This week, President Obama's initial proposal in the fiscal cliff showdown sparked merriment and outrage from Republican leaders, who pretended they hadn't heard the same details six weeks ago. Susan Rice continued to have nomination meetings even without a nomination, but failed to win over GOP senators who are still "troubled" by Benghazi but not by their own failure of judgment on Iraq. Palestine scored a victory at the U.N., where it was given non-participating observer status -- the same status Mitt Romney has in U.S. politics. Romney was invited to the White House for lunch, where he and the president dined on white turkey chili [insert your own "white turkey" punchline here]. Meanwhile, revised figures show the U.S. economy had its best third-quarter performance in five years. How this fits into Jack Welch's conspiracy theories about "imagination defying" government stats, we'll just have to wait and see.

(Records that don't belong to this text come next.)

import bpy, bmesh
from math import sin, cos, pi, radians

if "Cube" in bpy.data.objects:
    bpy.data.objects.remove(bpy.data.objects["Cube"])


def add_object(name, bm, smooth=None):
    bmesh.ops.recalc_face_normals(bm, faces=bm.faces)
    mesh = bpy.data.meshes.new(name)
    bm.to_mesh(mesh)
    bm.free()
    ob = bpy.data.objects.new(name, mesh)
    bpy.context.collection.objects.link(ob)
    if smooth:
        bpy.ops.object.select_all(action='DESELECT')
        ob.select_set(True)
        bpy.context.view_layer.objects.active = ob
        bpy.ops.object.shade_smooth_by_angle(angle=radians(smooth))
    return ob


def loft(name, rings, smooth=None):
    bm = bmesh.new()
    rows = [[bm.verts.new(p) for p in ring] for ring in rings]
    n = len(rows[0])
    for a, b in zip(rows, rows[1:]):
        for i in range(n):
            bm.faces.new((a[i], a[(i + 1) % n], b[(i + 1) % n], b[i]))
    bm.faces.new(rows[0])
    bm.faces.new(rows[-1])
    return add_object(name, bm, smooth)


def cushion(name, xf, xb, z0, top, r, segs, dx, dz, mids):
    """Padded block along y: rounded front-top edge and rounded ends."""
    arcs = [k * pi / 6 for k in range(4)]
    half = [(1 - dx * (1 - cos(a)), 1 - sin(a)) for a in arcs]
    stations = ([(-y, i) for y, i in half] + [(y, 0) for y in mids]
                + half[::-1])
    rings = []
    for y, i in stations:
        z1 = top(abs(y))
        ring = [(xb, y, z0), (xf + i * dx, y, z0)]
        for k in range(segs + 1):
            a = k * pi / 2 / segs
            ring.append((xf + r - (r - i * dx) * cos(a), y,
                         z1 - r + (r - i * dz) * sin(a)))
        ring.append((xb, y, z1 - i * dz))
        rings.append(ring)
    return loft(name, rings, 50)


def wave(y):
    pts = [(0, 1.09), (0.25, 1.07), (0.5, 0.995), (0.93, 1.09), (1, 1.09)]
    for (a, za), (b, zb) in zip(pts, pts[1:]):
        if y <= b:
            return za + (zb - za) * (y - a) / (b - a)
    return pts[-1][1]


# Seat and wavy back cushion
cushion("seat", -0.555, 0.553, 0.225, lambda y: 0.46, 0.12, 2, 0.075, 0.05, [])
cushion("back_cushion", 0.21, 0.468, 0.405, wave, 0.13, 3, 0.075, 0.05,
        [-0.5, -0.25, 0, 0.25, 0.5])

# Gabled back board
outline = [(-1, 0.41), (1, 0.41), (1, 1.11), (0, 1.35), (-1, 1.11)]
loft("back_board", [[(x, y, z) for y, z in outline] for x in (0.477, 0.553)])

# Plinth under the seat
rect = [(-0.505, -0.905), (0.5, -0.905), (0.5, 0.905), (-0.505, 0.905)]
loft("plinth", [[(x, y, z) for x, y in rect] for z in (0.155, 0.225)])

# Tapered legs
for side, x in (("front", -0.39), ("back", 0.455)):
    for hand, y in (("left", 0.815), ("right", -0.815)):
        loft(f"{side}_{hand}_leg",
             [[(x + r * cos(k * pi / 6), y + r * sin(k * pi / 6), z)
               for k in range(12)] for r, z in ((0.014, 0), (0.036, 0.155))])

As Congress continues to probe the attacks on the U.S. Consulate in Benghazi, Libya, the conversation seems to be gradually shifting from a hothouse hunt for the scalp of U.N. Ambassador Susan Rice to larger questions about the security breakdown itself. Buzzfeed's John Stanton sussed out that a shift seemed imminent at the end of last week, and while Sunday's political talk shows featured Rice's betes-noires -- Sens. John McCain and Lindsey Graham -- there was a sense that cooler heads were taking over. Most notably, McCain amigo Sen. Joe Lieberman made it clear to Fox News' Chris Wallace that he wasn't all that interested in pursuing the Susan Rice agita much further.